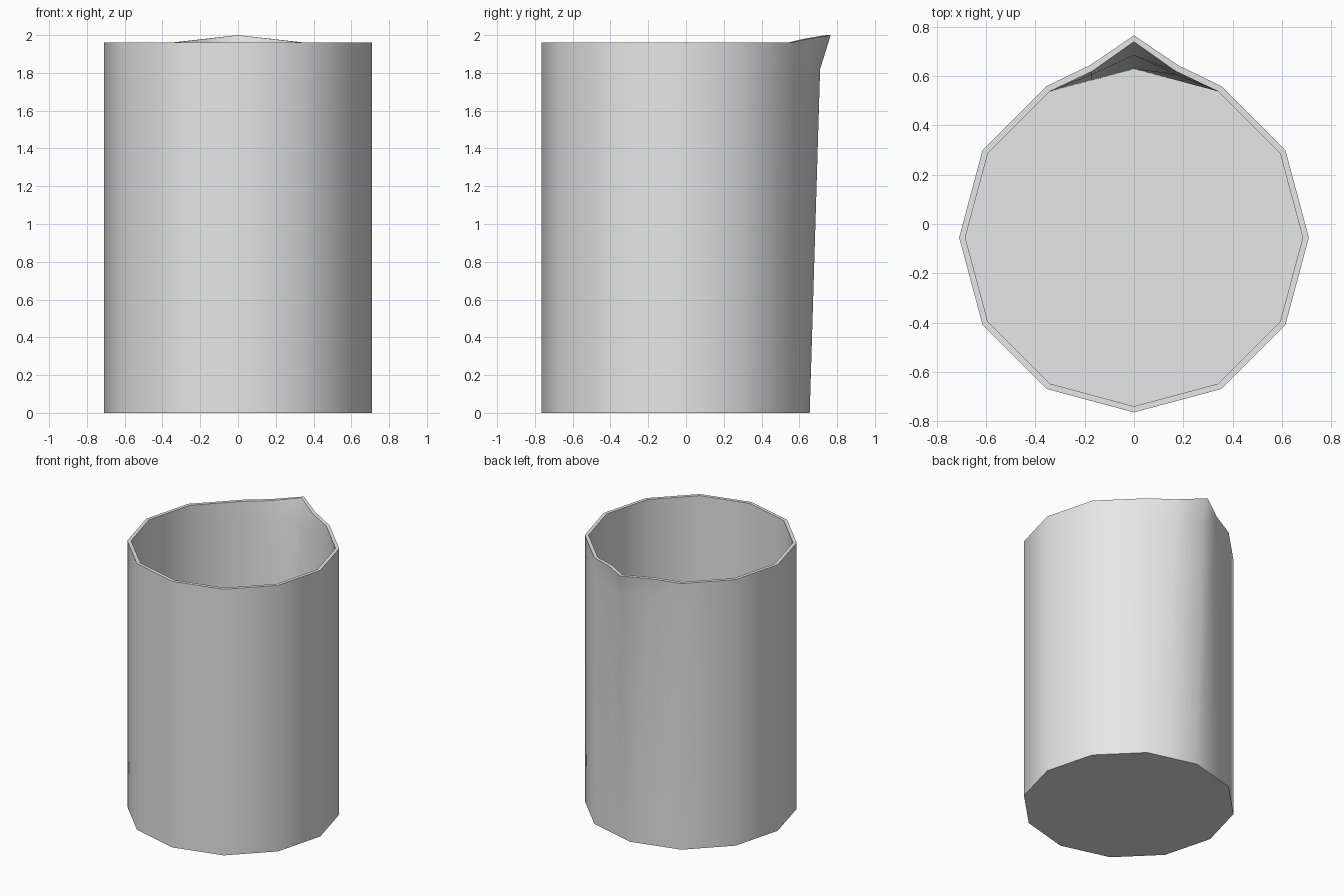
import bpy, bmesh, math

if "Cube" in bpy.data.objects:
    bpy.data.objects.remove(bpy.data.objects["Cube"], do_unlink=True)

SIDES, CENTRE_Y = 12, -0.055
RIM, CREASE, FLOOR = 1.96, 1.82, 0.03

grey = bpy.data.materials.new("light grey")
grey.use_nodes = True
colour = (0.8, 0.8, 0.8, 1)
grey.diffuse_color = colour
grey.node_tree.nodes["Principled BSDF"].inputs["Base Color"].default_value = colour

bm = bmesh.new()


def ring(radius, z, tip_push=0.0, mid_push=0.0, tip_rise=0.0):
    """Twelve-sided ring starting at the spout, with a midpoint either side of it."""
    pts = []
    for i in range(SIDES):
        a = math.pi / 2 + math.tau * i / SIDES
        pts.append([radius * math.cos(a), CENTRE_Y + radius * math.sin(a), z])
    mids = [[(p + q) / 2 for p, q in zip(pts[0], n)] for n in (pts[1], pts[-1])]
    for m in mids:
        m[1] += mid_push
        m[2] += tip_rise / 2
    pts[0][1] += tip_push
    pts[0][2] += tip_rise
    pts = [pts[0], mids[0]] + pts[1:] + [mids[1]]
    return [bm.verts.new(p) for p in pts]


def bridge(lower, upper):
    n = len(lower)
    return [bm.faces.new((lower[i], lower[(i + 1) % n], upper[(i + 1) % n], upper[i]))
            for i in range(n)]


# Outer wall up to the spout, over the rim, and down the inner wall
outer, inner = 0.71, 0.685
rings = [
    ring(outer, 0),
    ring(outer, CREASE, 0.055, 0.022),
    ring(outer, RIM, 0.111, 0.038, 0.04),
    ring(inner, RIM, 0.11, 0.035, 0.04),
    ring(inner, CREASE, 0.055, 0.022),
    ring(inner, FLOOR),
]
bands = [bridge(a, b) for a, b in zip(rings, rings[1:])]
flat_faces = list(bands[2])

# Underside and inside floor
flat_faces.append(bm.faces.new(list(reversed(rings[0]))))
flat_faces.append(bm.faces.new(rings[-1]))

# Smooth walls, with crisp edges at the rim, base and floor
for f in bm.faces:
    f.smooth = True
wall_faces = set(bm.faces) - set(flat_faces)
for f in flat_faces:
    for e in f.edges:
        if any(w in wall_faces for w in e.link_faces):
            e.smooth = False
bmesh.ops.recalc_face_normals(bm, faces=bm.faces[:])

mesh = bpy.data.meshes.new("beaker")
bm.to_mesh(mesh)
bm.free()
mesh.materials.append(grey)
bpy.context.scene.collection.objects.link(bpy.data.objects.new("beaker", mesh))
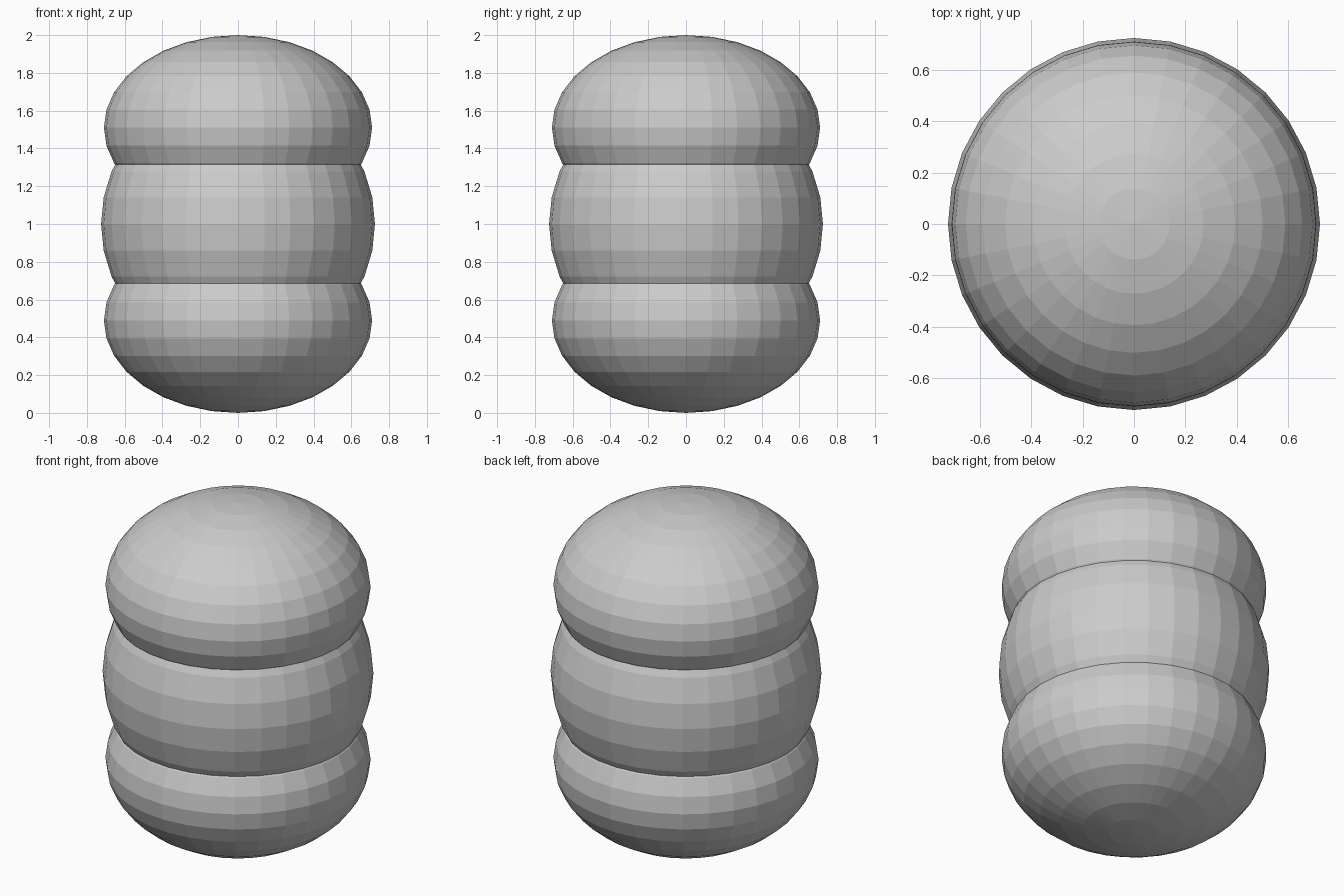
import bpy

if "Cube" in bpy.data.objects:
    bpy.data.objects.remove(bpy.data.objects["Cube"])


def lobe(name, z, radius, half_height):
    """Flat-faced squashed sphere."""
    bpy.ops.mesh.primitive_uv_sphere_add(segments=32, ring_count=16, radius=1, location=(0, 0, z))
    ob = bpy.context.object
    ob.name = name
    ob.scale = (radius, radius, half_height)
    bpy.ops.object.transform_apply(location=False, rotation=False, scale=True)
    return ob


# Three overlapping stacked lobes: flattened ends, round middle
lobe("bottom_lobe", 0.49, 0.71, 0.49)
lobe("middle_lobe", 1.0, 0.725, 0.725)
lobe("top_lobe", 1.51, 0.71, 0.49)
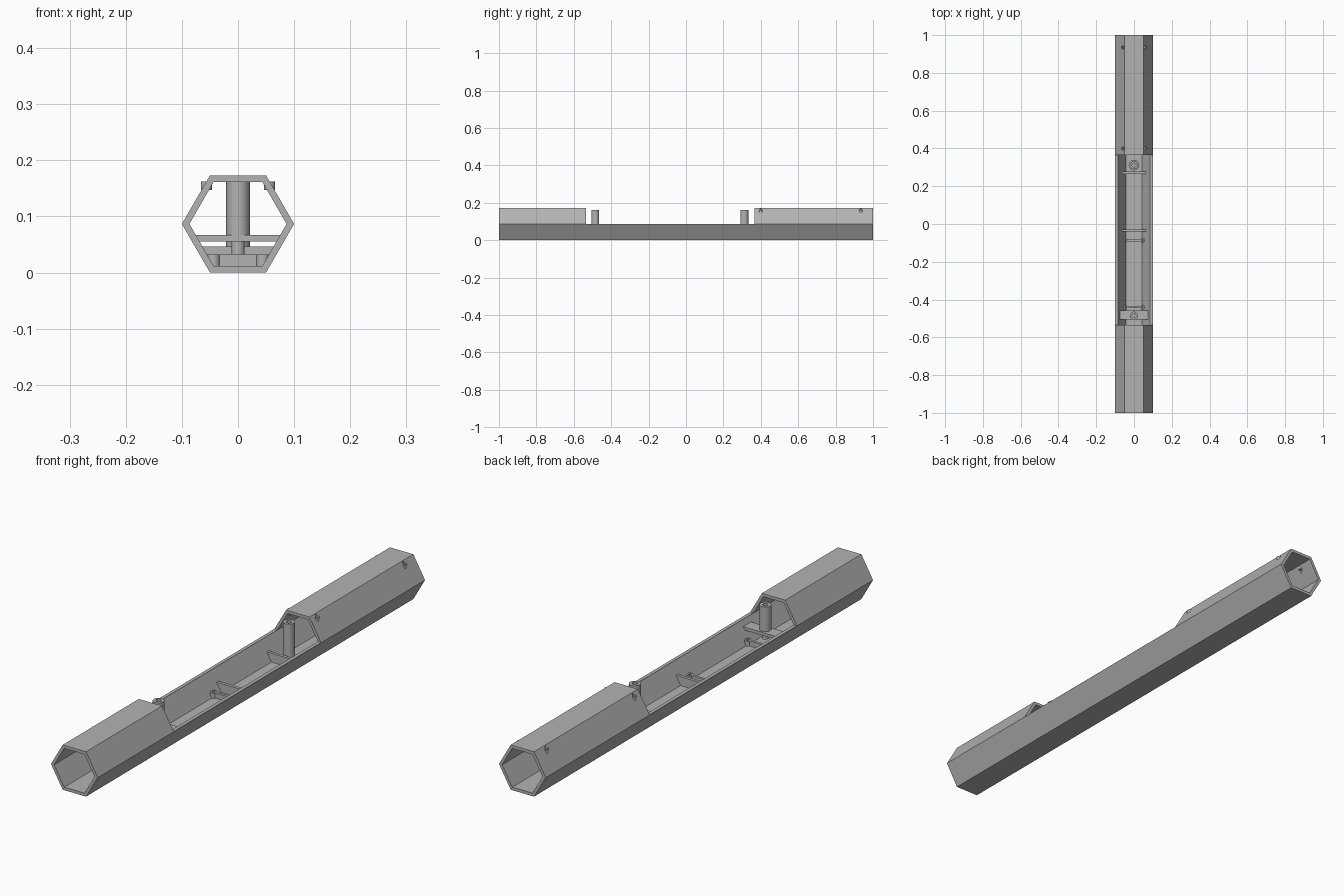
import bpy, bmesh, math
from mathutils import Matrix

if "Cube" in bpy.data.objects:
    bpy.data.objects.remove(bpy.data.objects["Cube"])

gray = bpy.data.materials.new("plain gray")
gray.use_nodes = True
gray.diffuse_color = (0.45, 0.45, 0.45, 1)
gray.node_tree.nodes["Principled BSDF"].inputs["Base Color"].default_value = (0.45, 0.45, 0.45, 1)

R_OUT, R_IN = 0.1, 0.0866
ROOT3 = math.sqrt(3)
AXIS = R_OUT * ROOT3 / 2
FLOOR = AXIS - R_IN * ROOT3 / 2


def finish(name, bm, smooth=False):
    bmesh.ops.recalc_face_normals(bm, faces=bm.faces[:])
    mesh = bpy.data.meshes.new(name)
    bm.to_mesh(mesh)
    bm.free()
    obj = bpy.data.objects.new(name, mesh)
    mesh.materials.append(gray)
    bpy.context.collection.objects.link(obj)
    if smooth:
        bpy.ops.object.select_all(action='DESELECT')
        obj.select_set(True)
        bpy.context.view_layer.objects.active = obj
        bpy.ops.object.shade_smooth_by_angle(angle=math.radians(35))
    return obj


def box(name, x, y, z):
    """Box from (min, max) pairs."""
    bm = bmesh.new()
    mid = [(a + b) / 2 for a, b in (x, y, z)]
    size = [b - a for a, b in (x, y, z)]
    bmesh.ops.create_cube(bm, size=1, matrix=Matrix.Translation(mid) @ Matrix.Diagonal((*size, 1)))
    return finish(name, bm)


def lathe(name, x, y, profile, sides=32):
    """Turn a closed (radius, z) cross-section about a vertical axis."""
    bm = bmesh.new()
    rings = []
    for i in range(sides):
        a = math.tau * i / sides
        rings.append([bm.verts.new((x + r * math.cos(a), y + r * math.sin(a), z)) for r, z in profile])
    n = len(profile)
    for i in range(sides):
        a, b = rings[i], rings[(i + 1) % sides]
        for j in range(n):
            k = (j + 1) % n
            bm.faces.new((a[j], b[j], b[k], a[k]))
    return finish(name, bm, True)


def ring(name, x, y, outer, hole, z0, z1):
    return lathe(name, x, y, [(hole, z0), (outer, z0), (outer, z1), (hole, z1)])


def inner_half(z):
    """Half the width of the tube's inside at height z."""
    return R_IN - abs(z - AXIS) / ROOT3


def wall(name, y0, y1, z0, z1):
    """Cross wall that fits the sloping inside of the tube."""
    bm = bmesh.new()
    a, b = inner_half(z0) + 0.002, inner_half(z1) + 0.002
    loop = [bm.verts.new((x, y0, z)) for x, z in ((-a, z0), (a, z0), (b, z1), (-b, z1))]
    face = bm.faces.new(loop)
    out = bmesh.ops.extrude_face_region(bm, geom=[face])
    for v in out["geom"]:
        if isinstance(v, bmesh.types.BMVert):
            v.co.y = y1
    return finish(name, bm)


def cut(obj, cutter):
    mod = obj.modifiers.new("cut", 'BOOLEAN')
    mod.operation = 'DIFFERENCE'
    mod.solver = 'EXACT'
    mod.object = cutter
    bpy.context.view_layer.update()
    bpy.ops.object.select_all(action='DESELECT')
    obj.select_set(True)
    bpy.context.view_layer.objects.active = obj
    bpy.ops.object.modifier_apply(modifier=mod.name)
    bpy.data.objects.remove(cutter)


# Hexagonal tube, with the upper half of its middle cut away
bm = bmesh.new()
loops = []
for radius, y in ((R_OUT, -1), (R_OUT, 1), (R_IN, 1), (R_IN, -1)):
    loops.append([bm.verts.new((radius * math.cos(i * math.pi / 3), y,
                                AXIS + radius * math.sin(i * math.pi / 3))) for i in range(6)])
for j in range(4):
    a, b = loops[j], loops[(j + 1) % 4]
    for i in range(6):
        k = (i + 1) % 6
        bm.faces.new((a[i], a[k], b[k], b[i]))
tube = finish("hex_tube", bm)
cut(tube, box("opening_cutter", (-0.2, 0.2), (-0.535, 0.365), (AXIS + 0.001, 0.3)))

# Screw bosses on the upper slopes of the rear section
for y in (0.4, 0.935):
    for side, x in (("left", 0.056), ("right", -0.056)):
        bm = bmesh.new()
        bmesh.ops.create_cone(bm, cap_ends=True, segments=20, radius1=0.005, radius2=0.005,
                              depth=0.1, matrix=Matrix.Translation((x, y, 0.15)))
        cut(tube, finish("hole_cutter", bm))
        ring(f"screw_boss_{side}", x, y, 0.01, 0.005, 0.147, 0.162)

# Front post on its bridge, with a pin below
bridge = wall("front_bridge", -0.505, -0.457, 0.055, 0.067)
ring("front_post", 0, -0.485, 0.021, 0.01, 0.066, 0.162)
ring("front_pin", 0, -0.485, 0.012, 0.006, 0.032, 0.056)

# Rear post with a flange at its foot
lathe("rear_post", 0, 0.312, [(0.01, FLOOR), (0.028, FLOOR), (0.028, 0.025),
                              (0.021, 0.025), (0.021, 0.162), (0.01, 0.162)])

# Tall cross walls
for name, y in (("rear_wall", 0.272), ("middle_wall", -0.035)):
    wall(name, y - 0.006, y + 0.006, FLOOR - 0.001, 0.046)

# Low ribs with a screw pillar at each end
for name, y in (("middle", -0.087), ("front", -0.44)):
    box(f"{name}_rib", (-0.036, 0.036), (y - 0.005, y + 0.005), (FLOOR - 0.001, 0.032))
    for side, x in (("left", 0.044), ("right", -0.044)):
        ring(f"{name}_pillar_{side}", x, y, 0.012, 0.005, FLOOR - 0.001, 0.032)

## EXERCISE OBJECTIVE
Count the lines in the listing where the string "loops" appears. Answer with the number only.

## REPLY TO THE EXERCISE
3